- The freelance workforce is growing.
- Freelancing provides workers with freedom and challenges.
- Gig workers may need help in handling financial matters.
The traditional career path of holding one full-time job for a long period is changing. You may find you have clients who are instead choosing to participate in what is now known as the “gig economy,” opting for more flexible freelance jobs, or “gigs,” and building their own client base through online platforms. Currently 57 million — or 36% of the current U.S. workforce — are in the gig economy.1
How many of your clients have made the move to earn part or all of their income from freelancing? Let’s look at some of the advantages and challenges your clients may face in becoming their own boss, human resources department, payroll, and benefits provider.

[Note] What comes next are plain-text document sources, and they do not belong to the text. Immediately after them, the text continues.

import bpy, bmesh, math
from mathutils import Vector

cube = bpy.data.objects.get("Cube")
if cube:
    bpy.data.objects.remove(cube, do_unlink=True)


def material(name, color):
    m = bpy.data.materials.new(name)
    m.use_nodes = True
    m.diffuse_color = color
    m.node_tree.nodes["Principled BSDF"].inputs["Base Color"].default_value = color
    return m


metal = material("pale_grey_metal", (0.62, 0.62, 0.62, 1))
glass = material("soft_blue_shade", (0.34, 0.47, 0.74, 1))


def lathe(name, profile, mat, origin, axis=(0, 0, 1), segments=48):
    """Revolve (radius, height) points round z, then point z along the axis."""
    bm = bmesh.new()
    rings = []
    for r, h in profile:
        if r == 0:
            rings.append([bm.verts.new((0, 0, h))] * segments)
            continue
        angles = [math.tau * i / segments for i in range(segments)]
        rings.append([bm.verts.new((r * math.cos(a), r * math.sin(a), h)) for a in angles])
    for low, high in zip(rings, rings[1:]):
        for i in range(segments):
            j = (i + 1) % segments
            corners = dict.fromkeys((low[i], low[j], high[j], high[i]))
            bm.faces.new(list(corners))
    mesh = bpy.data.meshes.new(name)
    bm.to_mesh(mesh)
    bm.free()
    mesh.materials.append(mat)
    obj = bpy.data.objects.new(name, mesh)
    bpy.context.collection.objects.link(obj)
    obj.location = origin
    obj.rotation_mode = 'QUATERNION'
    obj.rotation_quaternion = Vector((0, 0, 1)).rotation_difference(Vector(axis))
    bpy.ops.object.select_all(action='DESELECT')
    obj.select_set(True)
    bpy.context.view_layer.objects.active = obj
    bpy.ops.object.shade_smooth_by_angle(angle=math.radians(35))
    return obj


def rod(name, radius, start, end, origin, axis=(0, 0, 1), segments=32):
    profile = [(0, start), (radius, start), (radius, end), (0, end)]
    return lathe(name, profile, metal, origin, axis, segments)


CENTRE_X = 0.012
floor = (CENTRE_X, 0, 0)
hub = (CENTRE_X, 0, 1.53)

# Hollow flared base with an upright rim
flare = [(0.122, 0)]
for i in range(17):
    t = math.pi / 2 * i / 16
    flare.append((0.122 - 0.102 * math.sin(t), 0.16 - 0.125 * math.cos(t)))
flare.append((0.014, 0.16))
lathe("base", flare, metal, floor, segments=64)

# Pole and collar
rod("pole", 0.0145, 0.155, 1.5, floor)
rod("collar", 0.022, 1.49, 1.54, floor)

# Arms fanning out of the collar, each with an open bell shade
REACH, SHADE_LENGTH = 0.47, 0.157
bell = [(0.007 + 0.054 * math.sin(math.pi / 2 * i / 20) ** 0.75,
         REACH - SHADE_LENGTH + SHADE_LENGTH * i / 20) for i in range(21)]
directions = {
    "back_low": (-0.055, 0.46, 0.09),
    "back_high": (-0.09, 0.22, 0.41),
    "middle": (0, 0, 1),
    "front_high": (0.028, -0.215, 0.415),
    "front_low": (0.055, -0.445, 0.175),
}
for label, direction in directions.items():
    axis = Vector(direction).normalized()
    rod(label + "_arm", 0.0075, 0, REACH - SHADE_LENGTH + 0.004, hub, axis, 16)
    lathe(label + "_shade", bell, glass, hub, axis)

Most freelancers depend on more than one type of work, therefore their skill set may be diverse. For example, a freelance photographer may drive for Lyft between photo contracts. Independence from a single, full-time job can mean having several different income streams and work days that are varied. As a financial professional, you may want to encourage your clients to have their paychecks come from multiple sources to cover the loss of income from a client and keep their income consistent.
A freelancer’s time is their own. For many, this works well if they want to be able to care for families, work in different environments or from home, and set a schedule for times when they’re most productive (for example, night owls vs. morning people). However, if a client isn’t good at motivating themselves or disciplined enough to set their own schedule, freelancing may prove difficult. You may want to help clients keep this in mind as they consider the most appropriate gigs as well as their long-term career and financial goals.
Another upside to freelancing can be time dedicated to continuing education and building more skills. For example, a videographer may take courses in both filmmaking and editing so they can be a one-stop-shop for a client. Freelancers who build their skills have more options for more work and can even follow personal passions to do unrelated types of work. You might want to encourage clients to invest in training on topics that could further their earning potential. This training may even be tax deductible.2
One of the biggest challenges in the gig economy can be self-managing taxes. Even if your clients are just freelancing on the side and not earning a lot, it’s still important they keep records of income and expenses for the IRS. Making extra income is great for your client – and the IRS too – because it’s considered taxable income.3 Some platforms, like Etsy, will report income to the IRS, so your clients should report as well. Transamerica is not affiliated with Etsy.
With most freelancer platforms, users are considered self-employed. So, the IRS will require that they report earnings and file quarterly estimated income taxes. Taxpayers involved in the gig economy who are also employed at a full-time job can often avoid making estimated tax payments by having more tax withheld from their paychecks.2 If your clients want to learn even more, they can talk to a tax professional and head to the IRS Sharing Economy Tax Center.
Not every freelancer will have a steady stream of work. The gig economy lifestyle usually requires a lot of hustling for the next paycheck and self-marketing to build a solid client base. Of course, urging your clients to diversify their offerings may help bridge these inconsistencies. But the truth is, they may need to set aside some money to tide them over during “unplanned vacations” when no work comes in. Having an intentional tide-me-over fund is better than clients borrowing from their retirement investments, which can lead to potential tax penalties, and missed growth opportunities.
If clients are considering leaving positions with employer-sponsored health insurance, you may need to remind them that they will need to find and fund their own. A good place to start researching is the self-employed section of the Affordable Healthcare Act website. Some freelance platforms like Uber have collaborated with insurance marketplaces4 to sell their contract workers health insurance. Other freelance agencies may offer similar arrangements. Help your clients factor the cost of health insurance premiums into what they need to be earning in their freelance careers.
Encourage clients thinking about leaving full-time employment to do additional research or talk with others who are freelancing or involved with a platform they intend to use before joining it. They may also want to start slowly and ramp up as they feel more comfortable and find their unique gig personality — some enjoy juggling multiple jobs and roles while others may just want to do it part-time in addition to the security of a full-time job. For those who decide they’re ready to go it alone, you can help them pursue their professional goals and stay on track with their financial goals.
Things to Consider:
- Freelancers may want to have a “rainy day” fund to tide them over if work gets slow.
- They may need your help in putting aside money for taxes and retirement on their own.
- Empower them to find the best health insurance options and help them plan for the cost.
1 “57 Million U.S. Workers Are Part of The Gig Economy,” Forbes, August 2018
2 “Work-Related Education Expenses,” IRS, July 2019
3 “Self-Employed Individuals Tax Center,” IRS, July 2019
4 “Health Insurance Marketplace for Driving Rewards,” Uber, 2019